Darlene Necan of the Ojibway Nation of Saugeen #258 is happy to announce a victory in her fight to build her own home on her family’s land in Savant Lake, ON, Treaty #3 area.
In October 2013, the Ontario Ministry of Natural Resources and Forestry served Darlene a stop-work order, claiming her land was Crown Land. The MNRF forced Darlene to be homeless and jobless for two winters. In a context of thousands of missing and murdered Indigenous women, the MNRF put Darlene in a position of having to search for shelter each day, hitchhiking from place to place, without any kind of safety or security.
After speaking out on the charges and steep fines she faced, the MNRF offered a Land Use Permit. Darlene refused to accept the Land Use Permit because she knew she did not need one for her own land. When Darlene decided to fight in court for the truth, the MNRF decided to drop the charges.
Darlene is going home, to finish building her house on her traditional territory.
So much is possible when one believes and fights from the heart. Darlene stepped out in faith, ready to take the blows, for the other kokums, for the youth, for the coming faces.

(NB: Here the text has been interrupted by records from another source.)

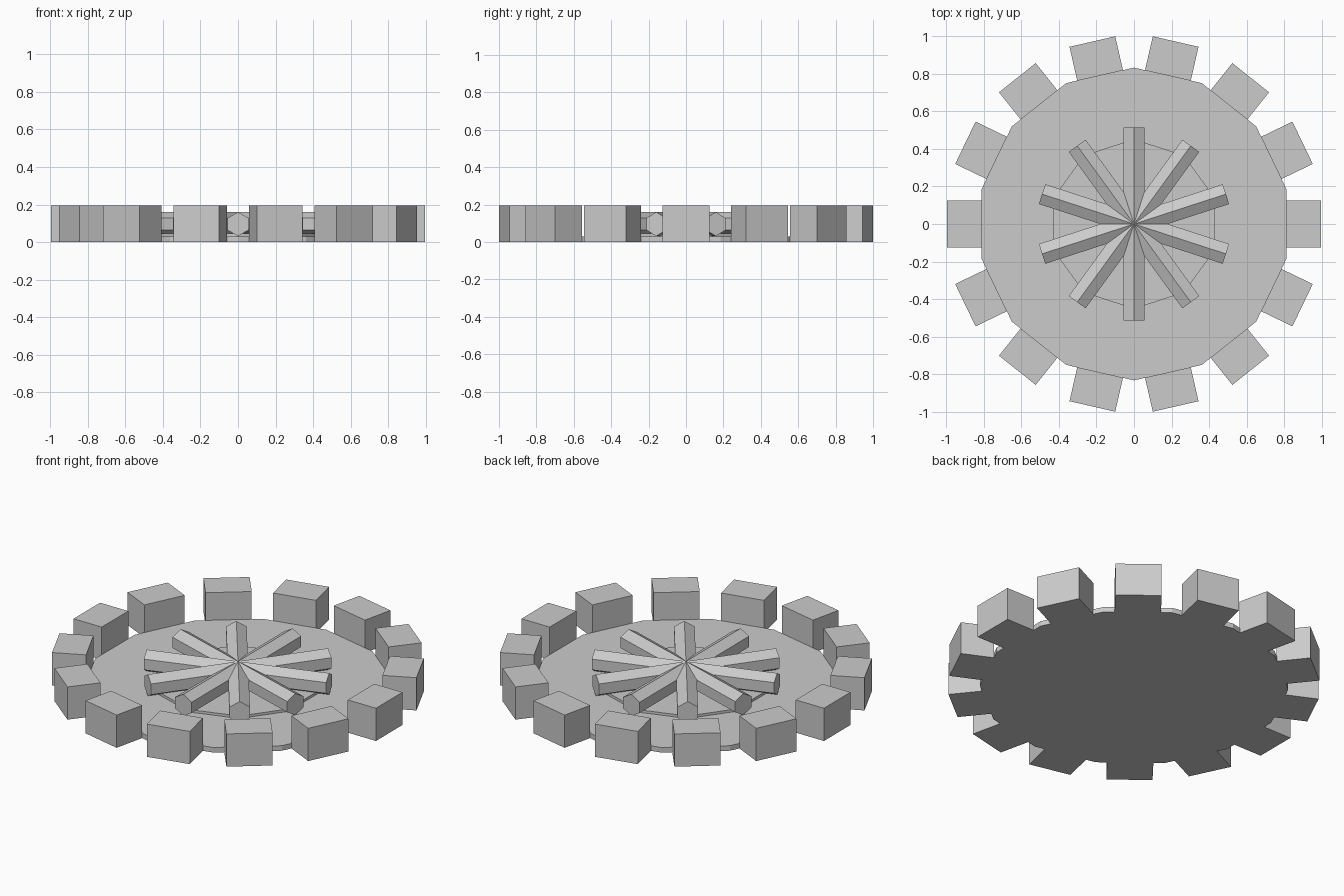
import bpy
import bmesh
from math import cos, sin, pi, radians
from mathutils import Matrix, Vector

cube = bpy.data.objects.get("Cube")
if cube:
    bpy.data.objects.remove(cube, do_unlink=True)

TEETH = 14
SPOKES = 10

grey = bpy.data.materials.new("plain_grey")
grey.use_nodes = True
colour = (0.6, 0.6, 0.6, 1.0)
grey.diffuse_color = colour
grey.node_tree.nodes["Principled BSDF"].inputs["Base Color"].default_value = colour


def prism(name, sides, radius, length, matrix):
    """Flat-sided prism along local z, first corner on local +x, centred on its origin."""
    bm = bmesh.new()
    ring = [bm.verts.new((radius * cos(2 * pi * i / sides),
                          radius * sin(2 * pi * i / sides), -length / 2))
            for i in range(sides)]
    base = bm.faces.new(ring)
    top = bmesh.ops.extrude_face_region(bm, geom=[base], use_keep_orig=True)
    verts = [g for g in top["geom"] if isinstance(g, bmesh.types.BMVert)]
    bmesh.ops.translate(bm, verts=verts, vec=(0, 0, length))
    bmesh.ops.transform(bm, matrix=matrix, verts=bm.verts)
    return finish(name, bm)


def box(name, size, matrix):
    bm = bmesh.new()
    bmesh.ops.create_cube(bm, size=1)
    bmesh.ops.scale(bm, vec=size, verts=bm.verts)
    bmesh.ops.transform(bm, matrix=matrix, verts=bm.verts)
    return finish(name, bm)


def finish(name, bm):
    bmesh.ops.recalc_face_normals(bm, faces=bm.faces)
    mesh = bpy.data.meshes.new(name)
    bm.to_mesh(mesh)
    bm.free()
    mesh.materials.append(grey)
    obj = bpy.data.objects.new(name, mesh)
    bpy.context.collection.objects.link(obj)
    return obj


def spin(angle):
    return Matrix.Rotation(angle, 4, 'Z')


# Base plate: one flat edge behind each tooth
plate_height = 0.03
prism("base_plate", TEETH, 0.833, plate_height,
      Matrix.Translation((0, 0, plate_height / 2)) @ spin(pi / 2))

# Hub plate: one corner under each spoke
hub_height = 0.015
prism("hub_plate", SPOKES, 0.452, hub_height,
      Matrix.Translation((0, 0, plate_height + hub_height / 2)) @ spin(pi / 2))

# Teeth around the rim
inner, outer, tooth_height = 0.811, 0.997, 0.195
for i in range(TEETH):
    place = spin(2 * pi * i / TEETH) @ Matrix.Translation(
        Vector(((inner + outer) / 2, 0, tooth_height / 2)))
    box(f"tooth_{i + 1}", (outer - inner, 0.25, tooth_height), place)

# Hexagonal bars crossing at the centre, each making two spokes, ridge up
for i in range(SPOKES // 2):
    place = (Matrix.Translation((0, 0, 0.096))
             @ spin(radians(18) + 2 * pi * i / SPOKES)
             @ Matrix.Rotation(pi / 2, 4, 'Y'))
    prism(f"spoke_bar_{i + 1}", 6, 0.064, 1.03, place)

A wide movement of grassroots support grew and grew.
The existence of and the conclusion to this case shows the threat and power of a good example that Darlene is continuing to set with her mind, body and spirit. Anishnaabe people should not be homeless, paying rent, or stuck in the impossible trap of the welfare system on their own land.
Darlene is one of so many Anishnaabe women who remind us all that Mother Earth provides and is the only true source of power and sovereignty. When the land is sold and exploited, a dependency is created on the capitalist system and it is traumatizing and deadly. But Anishnaabe people will continue to step out, claim what is theirs, and nurture self-determination.
This is a real victory for grassroots Anishnaabe women standing for the land and future generations. Thank you to all those who fought before, and the supporters today. Darlene expresses her sincere thanks to all those who showed support in so many ways.
The fight is far from over. Darlene still has much to build in order to be self-sustaining on her own land, and so many of her people still face homelessness and traumatizing poverty. The grassroots movement of support and solidarity must continue to grow. Check back here for more information soon.
For more information:
CUPE 3903 First Nations Solidarity Working Group firstname.lastname@example.org
Mike Leitold: email@example.com